> _Stored data_
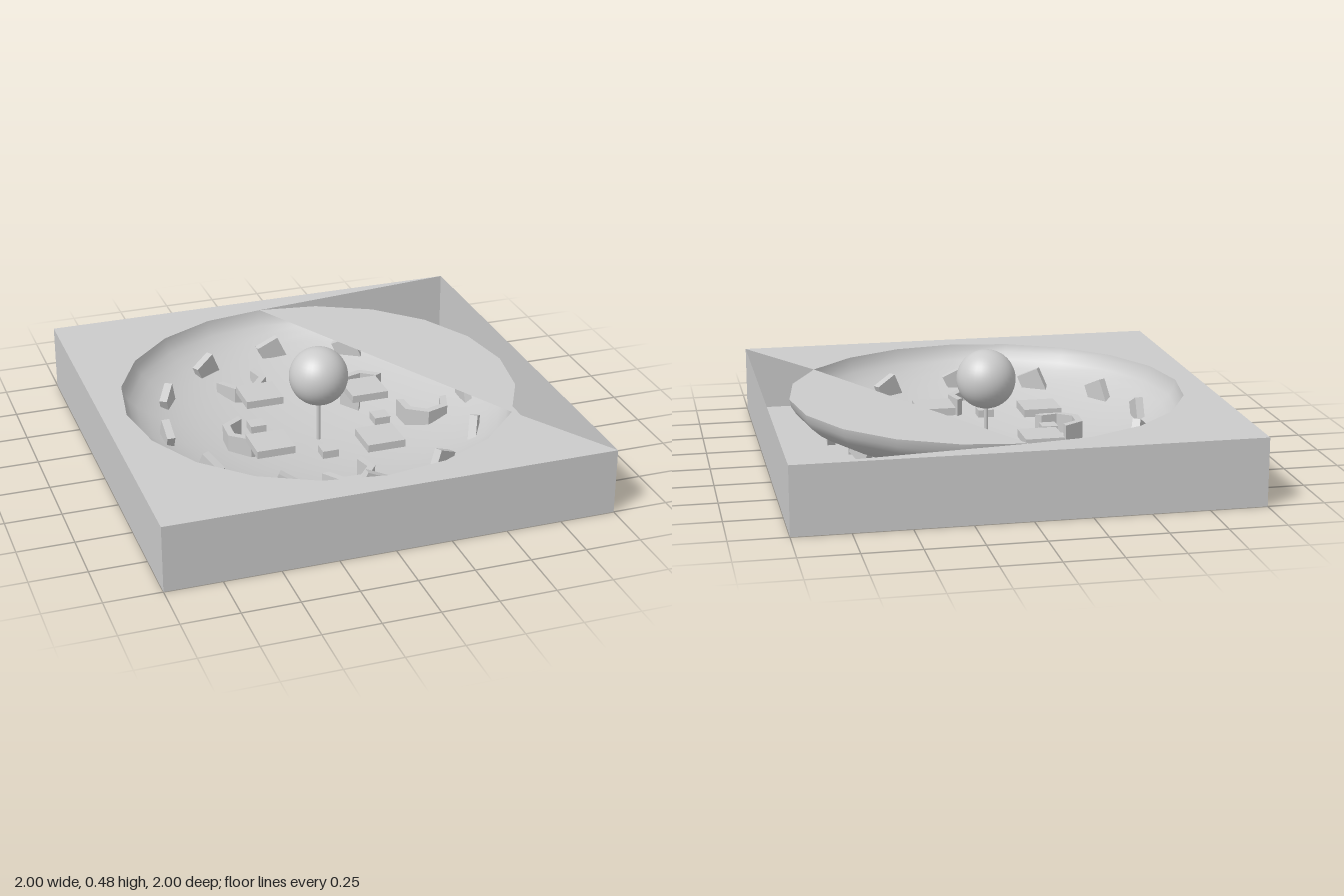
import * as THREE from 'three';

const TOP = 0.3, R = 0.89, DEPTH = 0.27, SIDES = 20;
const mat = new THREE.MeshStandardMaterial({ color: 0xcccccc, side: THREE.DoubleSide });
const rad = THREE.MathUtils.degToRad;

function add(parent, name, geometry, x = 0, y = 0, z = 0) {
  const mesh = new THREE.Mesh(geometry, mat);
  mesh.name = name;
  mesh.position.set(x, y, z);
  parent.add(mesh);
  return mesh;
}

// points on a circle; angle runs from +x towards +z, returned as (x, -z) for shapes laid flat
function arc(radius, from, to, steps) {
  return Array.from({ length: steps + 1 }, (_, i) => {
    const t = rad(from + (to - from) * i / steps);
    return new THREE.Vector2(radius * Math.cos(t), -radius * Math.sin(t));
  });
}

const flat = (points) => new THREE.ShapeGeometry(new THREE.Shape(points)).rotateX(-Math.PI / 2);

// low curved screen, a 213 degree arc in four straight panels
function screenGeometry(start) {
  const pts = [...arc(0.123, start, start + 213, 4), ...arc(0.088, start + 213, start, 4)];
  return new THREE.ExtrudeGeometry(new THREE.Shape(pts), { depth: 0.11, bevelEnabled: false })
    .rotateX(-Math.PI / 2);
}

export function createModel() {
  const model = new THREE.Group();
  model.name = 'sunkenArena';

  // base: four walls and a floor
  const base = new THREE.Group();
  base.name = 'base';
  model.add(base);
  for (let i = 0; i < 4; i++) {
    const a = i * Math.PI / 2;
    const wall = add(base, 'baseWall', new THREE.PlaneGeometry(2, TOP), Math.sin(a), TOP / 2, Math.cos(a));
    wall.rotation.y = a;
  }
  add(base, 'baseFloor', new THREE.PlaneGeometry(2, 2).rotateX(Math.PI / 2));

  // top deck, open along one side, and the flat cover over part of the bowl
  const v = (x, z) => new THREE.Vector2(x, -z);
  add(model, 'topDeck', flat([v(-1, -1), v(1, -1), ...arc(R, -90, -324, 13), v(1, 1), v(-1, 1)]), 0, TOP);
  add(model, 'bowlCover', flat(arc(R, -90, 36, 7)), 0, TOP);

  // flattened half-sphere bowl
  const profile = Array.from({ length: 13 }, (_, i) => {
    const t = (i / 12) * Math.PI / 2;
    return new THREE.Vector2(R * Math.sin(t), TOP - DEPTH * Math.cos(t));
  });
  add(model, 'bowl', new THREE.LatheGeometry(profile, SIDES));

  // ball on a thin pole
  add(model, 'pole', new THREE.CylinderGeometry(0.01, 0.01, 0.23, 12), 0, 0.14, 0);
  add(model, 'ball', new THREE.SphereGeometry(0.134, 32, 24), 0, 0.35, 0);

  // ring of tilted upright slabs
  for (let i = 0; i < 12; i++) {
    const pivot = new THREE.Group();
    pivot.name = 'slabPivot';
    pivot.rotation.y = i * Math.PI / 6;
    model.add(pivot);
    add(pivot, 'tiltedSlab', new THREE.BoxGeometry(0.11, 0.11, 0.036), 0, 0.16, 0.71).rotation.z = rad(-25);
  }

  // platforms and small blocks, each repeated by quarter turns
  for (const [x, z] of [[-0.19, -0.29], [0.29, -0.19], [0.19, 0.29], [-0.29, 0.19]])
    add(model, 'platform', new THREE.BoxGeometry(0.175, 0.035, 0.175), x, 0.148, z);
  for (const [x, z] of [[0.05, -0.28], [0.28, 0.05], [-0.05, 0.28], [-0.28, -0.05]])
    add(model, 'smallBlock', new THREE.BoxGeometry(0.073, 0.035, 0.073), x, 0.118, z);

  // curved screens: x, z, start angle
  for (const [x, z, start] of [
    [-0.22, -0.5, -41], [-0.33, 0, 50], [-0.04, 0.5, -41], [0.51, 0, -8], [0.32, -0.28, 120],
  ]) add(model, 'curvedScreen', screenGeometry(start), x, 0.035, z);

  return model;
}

...

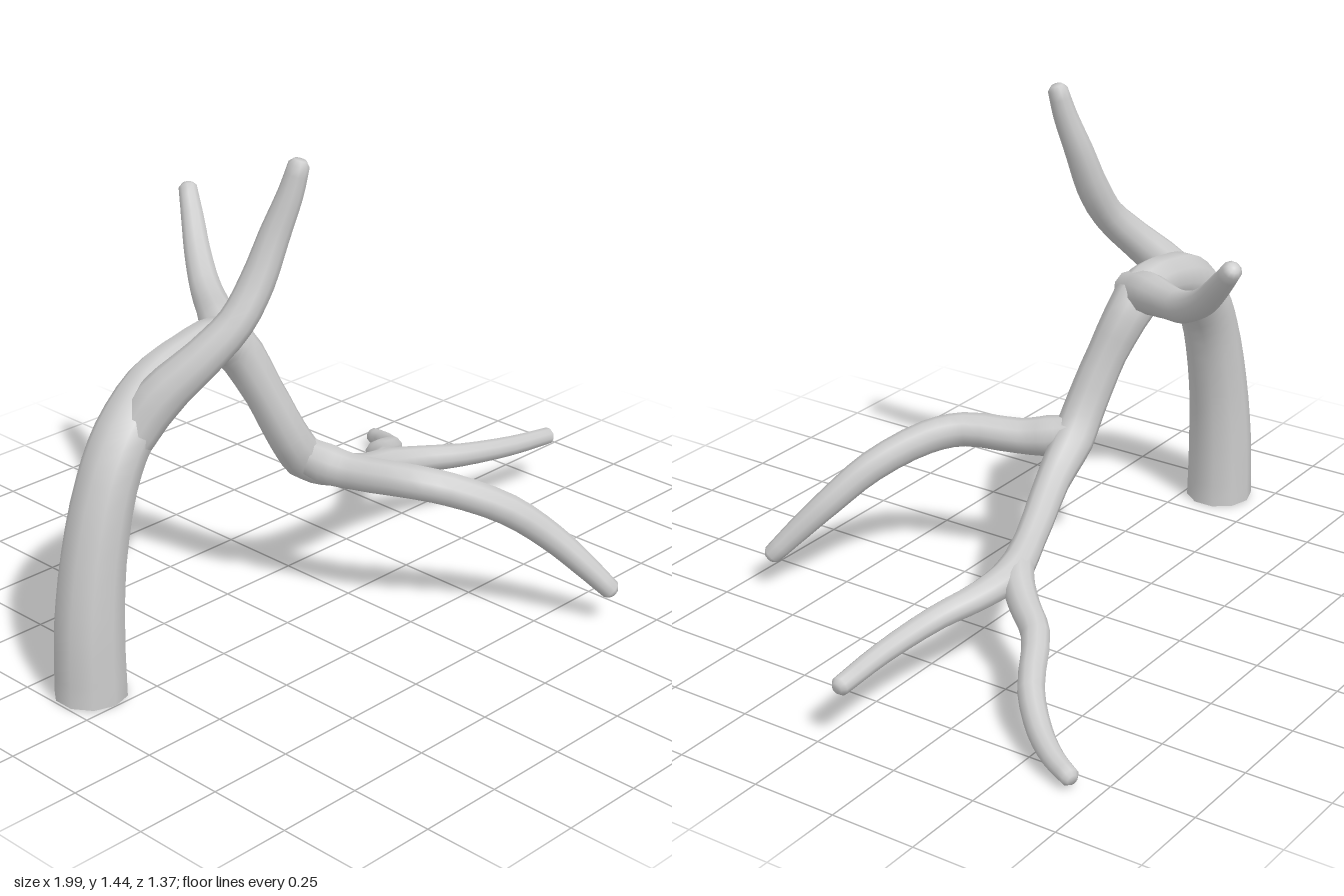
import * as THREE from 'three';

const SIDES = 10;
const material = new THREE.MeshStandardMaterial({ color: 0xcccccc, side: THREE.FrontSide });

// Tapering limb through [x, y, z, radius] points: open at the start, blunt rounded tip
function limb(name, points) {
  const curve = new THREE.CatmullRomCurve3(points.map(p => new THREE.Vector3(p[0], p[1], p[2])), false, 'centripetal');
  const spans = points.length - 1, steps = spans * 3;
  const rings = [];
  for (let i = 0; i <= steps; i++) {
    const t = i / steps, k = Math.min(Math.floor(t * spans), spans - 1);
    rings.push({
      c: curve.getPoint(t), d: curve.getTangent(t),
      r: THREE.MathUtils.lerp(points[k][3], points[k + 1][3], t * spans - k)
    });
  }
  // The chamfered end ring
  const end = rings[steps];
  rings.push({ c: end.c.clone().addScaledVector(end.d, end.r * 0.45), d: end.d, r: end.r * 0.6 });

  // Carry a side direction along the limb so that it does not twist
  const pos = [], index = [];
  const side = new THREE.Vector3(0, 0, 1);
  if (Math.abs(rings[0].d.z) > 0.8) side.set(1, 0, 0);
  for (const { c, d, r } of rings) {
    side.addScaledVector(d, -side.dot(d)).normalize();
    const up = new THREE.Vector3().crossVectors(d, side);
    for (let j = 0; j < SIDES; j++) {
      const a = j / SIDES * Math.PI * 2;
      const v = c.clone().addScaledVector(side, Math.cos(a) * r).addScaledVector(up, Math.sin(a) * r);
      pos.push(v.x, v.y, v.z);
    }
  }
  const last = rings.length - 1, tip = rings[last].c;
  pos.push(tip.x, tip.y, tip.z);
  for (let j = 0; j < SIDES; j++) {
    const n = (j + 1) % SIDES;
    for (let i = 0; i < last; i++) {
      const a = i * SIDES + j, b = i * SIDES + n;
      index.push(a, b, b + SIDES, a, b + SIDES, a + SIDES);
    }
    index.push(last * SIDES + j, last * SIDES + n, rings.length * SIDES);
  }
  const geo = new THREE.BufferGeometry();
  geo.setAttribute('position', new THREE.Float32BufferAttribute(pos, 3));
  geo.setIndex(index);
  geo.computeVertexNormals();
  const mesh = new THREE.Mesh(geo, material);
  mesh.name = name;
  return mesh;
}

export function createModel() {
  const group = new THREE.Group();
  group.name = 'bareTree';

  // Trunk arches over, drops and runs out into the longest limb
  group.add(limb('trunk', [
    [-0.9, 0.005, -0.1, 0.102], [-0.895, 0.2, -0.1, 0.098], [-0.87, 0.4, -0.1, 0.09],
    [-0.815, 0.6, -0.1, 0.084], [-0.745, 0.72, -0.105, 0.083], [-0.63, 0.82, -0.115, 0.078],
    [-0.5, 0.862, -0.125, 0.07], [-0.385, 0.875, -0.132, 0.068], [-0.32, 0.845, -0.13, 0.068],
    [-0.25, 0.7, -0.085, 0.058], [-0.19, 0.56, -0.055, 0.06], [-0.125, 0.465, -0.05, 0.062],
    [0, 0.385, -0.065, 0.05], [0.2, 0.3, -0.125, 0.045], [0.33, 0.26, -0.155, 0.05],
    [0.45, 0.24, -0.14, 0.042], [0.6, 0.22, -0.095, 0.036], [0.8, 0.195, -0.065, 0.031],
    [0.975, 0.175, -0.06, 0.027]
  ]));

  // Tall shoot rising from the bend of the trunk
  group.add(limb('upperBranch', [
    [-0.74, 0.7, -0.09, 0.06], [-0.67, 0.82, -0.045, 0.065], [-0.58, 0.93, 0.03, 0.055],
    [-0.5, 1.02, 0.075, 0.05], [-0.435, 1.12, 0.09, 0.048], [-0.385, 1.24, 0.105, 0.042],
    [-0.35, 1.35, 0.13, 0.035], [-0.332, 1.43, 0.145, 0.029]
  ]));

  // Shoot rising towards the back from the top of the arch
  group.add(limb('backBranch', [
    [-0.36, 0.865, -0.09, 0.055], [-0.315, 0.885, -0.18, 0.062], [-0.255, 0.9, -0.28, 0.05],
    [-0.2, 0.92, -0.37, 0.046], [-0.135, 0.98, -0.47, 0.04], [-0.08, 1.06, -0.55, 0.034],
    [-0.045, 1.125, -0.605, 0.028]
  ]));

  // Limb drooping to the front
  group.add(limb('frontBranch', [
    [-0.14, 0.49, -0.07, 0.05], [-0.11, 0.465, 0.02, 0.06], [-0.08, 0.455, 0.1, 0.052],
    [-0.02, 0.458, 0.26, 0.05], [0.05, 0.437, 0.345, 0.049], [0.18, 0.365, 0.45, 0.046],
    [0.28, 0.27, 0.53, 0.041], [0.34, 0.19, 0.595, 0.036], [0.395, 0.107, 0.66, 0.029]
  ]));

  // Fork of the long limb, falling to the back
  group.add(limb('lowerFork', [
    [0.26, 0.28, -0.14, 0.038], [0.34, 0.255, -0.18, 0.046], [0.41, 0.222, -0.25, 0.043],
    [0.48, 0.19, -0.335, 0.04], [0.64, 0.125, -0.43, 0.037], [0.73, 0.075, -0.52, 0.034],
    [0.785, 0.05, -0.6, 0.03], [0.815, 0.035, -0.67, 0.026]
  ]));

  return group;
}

> _WHAT IS REQUIRED_
Counting only lines with the word "from" in them, say how many there are in the entries above, with no other words.

> _WRITTEN RESPONSE_
9